To "upset the apple cart" means to cause a disturbance or create a difficulty. The first known use of this phrase was by Jeremy Belknap in The History of New Hampshire, 1788: "Adams had almost overset the apple-cart, Belknap wrote, "by intruding an amendment [to the Constitution] of his own fabrication on the morning of the day of ratification." So why apples, you might ask? Well, I expect it's because apple carts were such a common sight in 18th-century New England, but I also think apples are rather apt here. A cart heaped with hay, say, might be as hard to clean up as a needle is to find; a cart bearing bananas could end up a funny and painful pedestrian hazard; a cartload of oranges would roll quickly into the ditch. But only an overturned apple cart would produce a truly chaotic scene worthy of the metaphor. In the adorably pro-Cubist tune "Paul Cezanne," we're told that "his melons look like footballs and his apples look like dice." I first heard this song in a video by the Special Guests (who had met as students at Columbia during the early eighties, and later changed their name to 5 Chinese Brothers) on the very wonderful PBS series The 90's, which very few people seem to remember. I just discovered another and much more recent video of Tom Meltzer, down in North Carolina this time, reprising his rollicking hit about "the original Father of Cubism." I'm not sure if this group of art-loving musicians is even still performing together anymore, much less taking applications, but frankly I can't picture a more fun gig. Appilcat* (for applicat*) turned up three times in OhioLINK, and 71 times in WorldCat. You might get a few more hits by truncating it just a bit, but don't upset the apple cart by taking it too far. (And speaking of taking things too far, I just realized I've already blogged this typo, back in 2012. Unlike Cezanne, my "oeuver" may not be "in the Louver," but recalling all its constituents can be, if not a political football, at least a somewhat dicey proposition at times!)

(Still Life with Apples and Oranges, by Paul Cezanne, from Wikimedia Commons.)

Carol Reid

Monday, January 6, 2014

Ajustm* (for Adjustm*)

"What's the use, Ralph?" moans George Haverstick (Jim Hutton) in the 1962 film Period of Adjustment. "You heard her. We're opposite types." George is newly married and things aren't getting off to a very good start. "Son, any two people are opposite types," replies his buddy Ralph Baitz, breezily played by Tony Franciosa. "Especially a woman." (A wee bit ungrammatical, I suppose, but so true!) At any rate, it doesn't take very long to adjust to this wonderful period piece, an offbeat marriage of comedy and tragedy based on a play by none other than Tennessee Williams.

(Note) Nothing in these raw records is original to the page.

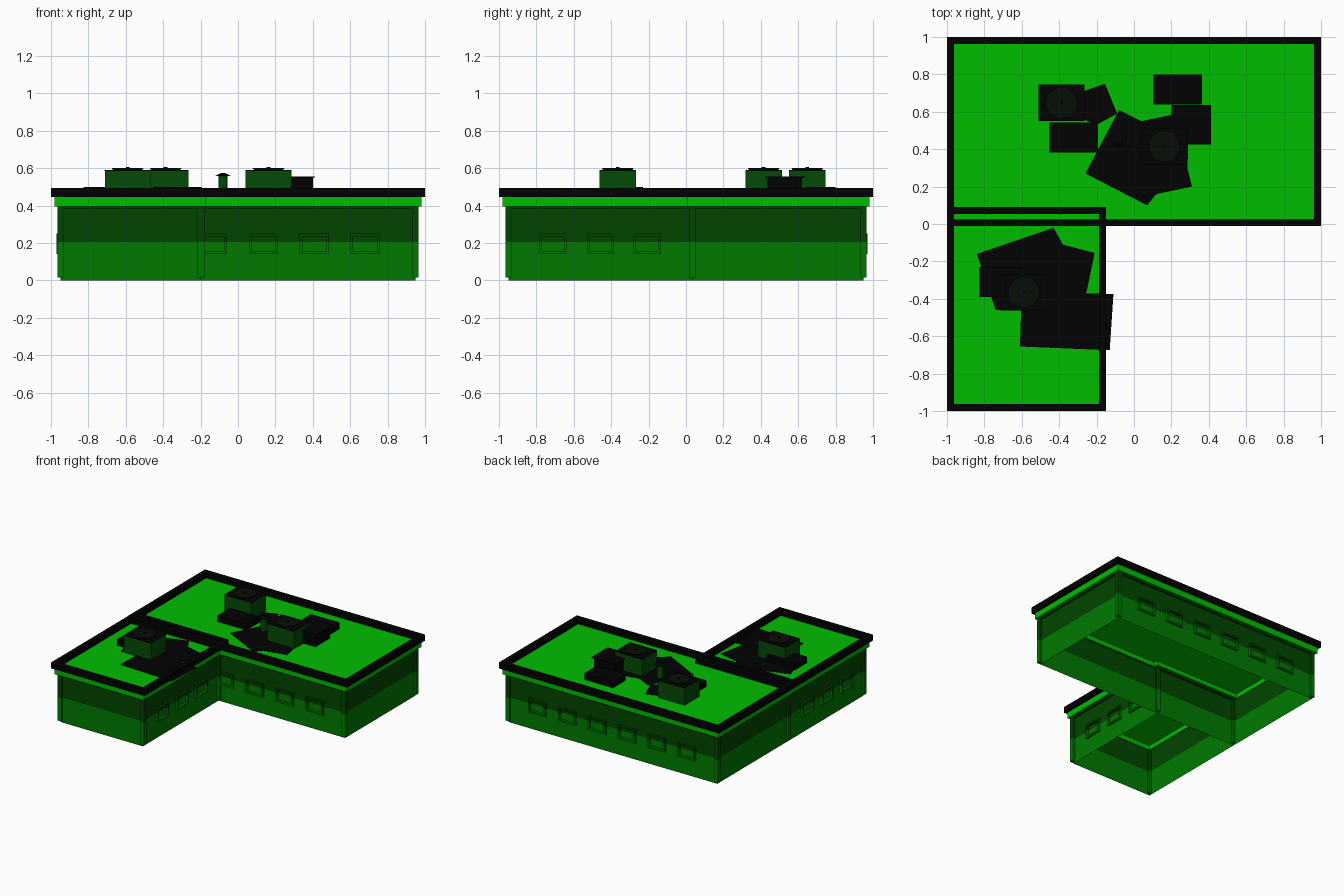
import bpy, bmesh, math
from mathutils import Vector

if "Cube" in bpy.data.objects:
    bpy.data.objects.remove(bpy.data.objects["Cube"])


def mat(name, col):
    m = bpy.data.materials.new(name)
    m.diffuse_color = (*col, 1)
    m.use_nodes = True
    m.node_tree.nodes["Principled BSDF"].inputs["Base Color"].default_value = m.diffuse_color
    return m


ROOF = mat("bright green", (0.0, 0.51, 0.0))
WALL = mat("mid green", (0.0, 0.195, 0.0))
BAND = mat("deep green", (0.0, 0.06, 0.0))
UNIT = mat("unit green", (0.001, 0.068, 0.002))
BLACK = mat("soft black", (0.0005, 0.0005, 0.0005))
GREY = mat("fan dark grey", (0.002, 0.004, 0.002))
DECK = 0.448  # height of the sunken roof surface


def finish(name, bm, *mats):
    me = bpy.data.meshes.new(name)
    bm.to_mesh(me)
    bm.free()
    for m in mats:
        me.materials.append(m)
    ob = bpy.data.objects.new(name, me)
    bpy.context.collection.objects.link(ob)
    return ob


def add_box(bm, x0, x1, y0, y1, z0, z1):
    r = bmesh.ops.create_cube(bm, size=1)
    for v in r["verts"]:
        v.co = Vector((x0 if v.co.x < 0 else x1,
                       y0 if v.co.y < 0 else y1,
                       z0 if v.co.z < 0 else z1))


def box(name, m, *dims):
    bm = bmesh.new()
    add_box(bm, *dims)
    return finish(name, bm, m)


def banded(name, bm, split=0.205):
    """Cut at a height and paint the upper part with the darker band."""
    bmesh.ops.bisect_plane(bm, geom=bm.verts[:] + bm.edges[:] + bm.faces[:],
                           plane_co=(0, 0, split), plane_no=(0, 0, 1))
    for f in bm.faces:
        f.material_index = int(f.calc_center_median().z > split)
    return finish(name, bm, WALL, BAND)


def ring(name, m, x0, x1, y0, y1, z0, z1, w):
    bm = bmesh.new()
    add_box(bm, x0, x1, y0, y0 + w, z0, z1)
    add_box(bm, x0, x1, y1 - w, y1, z0, z1)
    add_box(bm, x0, x0 + w, y0 + w, y1 - w, z0, z1)
    add_box(bm, x1 - w, x1, y0 + w, y1 - w, z0, z1)
    return finish(name, bm, m)


def plate(name, pts, z0=DECK, z1=DECK + 0.003):
    bm = bmesh.new()
    f = bm.faces.new([bm.verts.new((x, y, z0)) for x, y in pts])
    r = bmesh.ops.extrude_face_region(bm, geom=[f])
    for v in r["geom"]:
        if isinstance(v, bmesh.types.BMVert):
            v.co.z = z1
    bmesh.ops.recalc_face_normals(bm, faces=bm.faces[:])
    return finish(name, bm, BLACK)


def cyl(name, m, x, y, z0, z1, r0, r1, n=16):
    bm = bmesh.new()
    bmesh.ops.create_cone(bm, cap_ends=True, segments=n, radius1=r0, radius2=r1, depth=z1 - z0)
    bmesh.ops.translate(bm, verts=bm.verts[:], vec=(x, y, (z0 + z1) / 2))
    return finish(name, bm, m)


def walls(name, pts, closed):
    """Open-bottomed wall sheets following a plan outline."""
    bm = bmesh.new()
    n = len(pts)
    for i in range(n if closed else n - 1):
        (ax, ay), (bx, by) = pts[i], pts[(i + 1) % n]
        bm.faces.new([bm.verts.new(c) for c in ((ax, ay, 0), (bx, by, 0), (bx, by, 0.43), (ax, ay, 0.43))])
    banded(name, bm)


# Wall shells of both wings
walls("main_wing_walls", [(-0.95, 0.035), (0.95, 0.035), (0.95, 0.95), (-0.95, 0.95)], True)
walls("front_wing_walls", [(-0.95, 0.035), (-0.95, -0.95), (-0.2, -0.95), (-0.2, 0.035)], False)

# Corner posts
bm = bmesh.new()
for x, y in [(-0.948, 0.948), (0.948, 0.948), (0.948, 0.033), (-0.948, 0.033),
             (-0.948, -0.948), (-0.198, -0.948), (-0.198, 0.033)]:
    add_box(bm, x - 0.018, x + 0.018, y - 0.018, y + 0.018, 0.015, 0.385)
banded("corner_posts", bm)


# Window frames standing proud of the outer wall face
def frame(bm, axis, c, wall, out, w=0.078, z0=0.14, z1=0.25, t=0.014, d=0.02):
    d0, d1 = sorted((wall + 0.001 * out, wall + d * out))
    for a0, a1, b0, b1 in [(c - w, c + w, z0, z0 + t), (c - w, c + w, z1 - t, z1),
                           (c - w, c - w + t, z0 + t, z1 - t), (c + w - t, c + w, z0 + t, z1 - t)]:
        if axis == "x":
            add_box(bm, a0, a1, d0, d1, b0, b1)
        else:
            add_box(bm, d0, d1, a0, a1, b0, b1)


bm = bmesh.new()
for i in range(6):
    cx = -0.68 + 0.272 * i
    frame(bm, "x", cx, 0.95, 1)
    if cx > -0.2:
        frame(bm, "x", cx, 0.035, -1)
for cy in (-0.71, -0.457, -0.207):
    frame(bm, "y", cy, -0.2, 1, 0.073)
    frame(bm, "y", cy, -0.95, -1, 0.073)
banded("window_frames", bm)

# Fascia, sunken roof deck and black parapet for each wing
for wing, (x0, x1, y0, y1), dz in [("main", (-1, 1, -0.012, 1), 0),
                                   ("front", (-1, -0.15, -1, 0.09), 0.001)]:
    ring(wing + "_fascia", ROOF, x0 + 0.02, x1 - 0.02, y0 + 0.02, y1 - 0.02, 0.395 + dz, 0.447, 0.032)
    ring(wing + "_eave_line", BAND, x0 + 0.035, x1 - 0.035, y0 + 0.035, y1 - 0.035, 0.383 + dz, 0.395 + dz, 0.016)
    box(wing + "_roof_deck", ROOF, x0 + 0.03, x1 - 0.03, y0 + 0.03, y1 - 0.03, 0.43 + dz, DECK - dz)
    ring(wing + "_parapet", BLACK, x0, x1, y0, y1, 0.445 + dz, 0.495 - dz, 0.037)

# Dark roof patches
plate("roof_patch_a", [(-0.26, 0.27), (-0.08, 0.61), (0.04, 0.55), (0.28, 0.6), (0.29, 0.4),
                       (0.285, 0.3), (0.31, 0.2), (0.12, 0.16), (0.07, 0.1)])
plate("roof_patch_b", [(-0.32, 0.58), (-0.27, 0.71), (-0.155, 0.75), (-0.09, 0.59), (-0.2, 0.53)])
plate("roof_patch_c", [(-0.84, -0.16), (-0.43, -0.02), (-0.38, -0.11), (-0.21, -0.155),
                       (-0.255, -0.37), (-0.6, -0.46), (-0.74, -0.46)])
plate("roof_patch_d", [(-0.6, -0.36), (-0.11, -0.375), (-0.13, -0.675), (-0.61, -0.655)],
      DECK + 0.001, DECK + 0.004)

# Low black equipment plinths
for i, (x, y) in enumerate([(-0.322, 0.462), (0.234, 0.72), (-0.695, -0.31)]):
    box(f"equipment_plinth_{i + 1}", BLACK, x - 0.13, x + 0.13, y - 0.08, y + 0.08, DECK, 0.5)

# Rooftop fan units
for i, (x, y) in enumerate([(-0.387, 0.648), (0.163, 0.415), (-0.59, -0.365)]):
    box(f"fan_unit_{i + 1}", UNIT, x - 0.122, x + 0.122, y - 0.097, y + 0.097, DECK, 0.587)
    box(f"fan_unit_lid_{i + 1}", BLACK, x - 0.123, x + 0.123, y - 0.098, y + 0.098, 0.586, 0.591)
    cyl(f"fan_shroud_{i + 1}", GREY, x, y, 0.591, 0.6, 0.078, 0.085)
    cyl(f"fan_hub_{i + 1}", BLACK, x, y, 0.6, 0.607, 0.01, 0.01, 8)

# Low vent box with an overhanging lid
box("vent_box", BLACK, 0.21, 0.4, 0.435, 0.62, DECK, 0.55)
box("vent_box_lid", BLACK, 0.2, 0.413, 0.425, 0.635, 0.549, 0.556)

# Flue pipe with cap
cyl("flue_pipe", UNIT, -0.08, 0.45, DECK, 0.56, 0.024, 0.024, 12)
cyl("flue_cap", BLACK, -0.08, 0.45, 0.558, 0.573, 0.042, 0.012, 12)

Williams wrote the deceptively ditzy domestic farce after a newspaper columnist complained that he dwelt upon the darker side of humanity too much. George is tall, light, and handsome, but also macho and jobless, plus he's got a slight tremor in his hands, all of which adds up to a bad case of post-wedding jitters, if you catch my drift. Jane Fonda plays Isabel, the blushing bride with a bit of buyer's remorse—high-pitched, hysterical, and sexpot-hot. I was also impressed with Lois Nettleton (not as well known as, but very reminiscent of, Joanne Woodward, and married to Jean Shepherd in real life) as Ralph's wife, Dorothea. There were six examples of today's typo in OhioLINK, and 174 in WorldCat.

(Theatrical poster for the film Period of Adjustment, from Wikimedia Commons.)

Carol Reid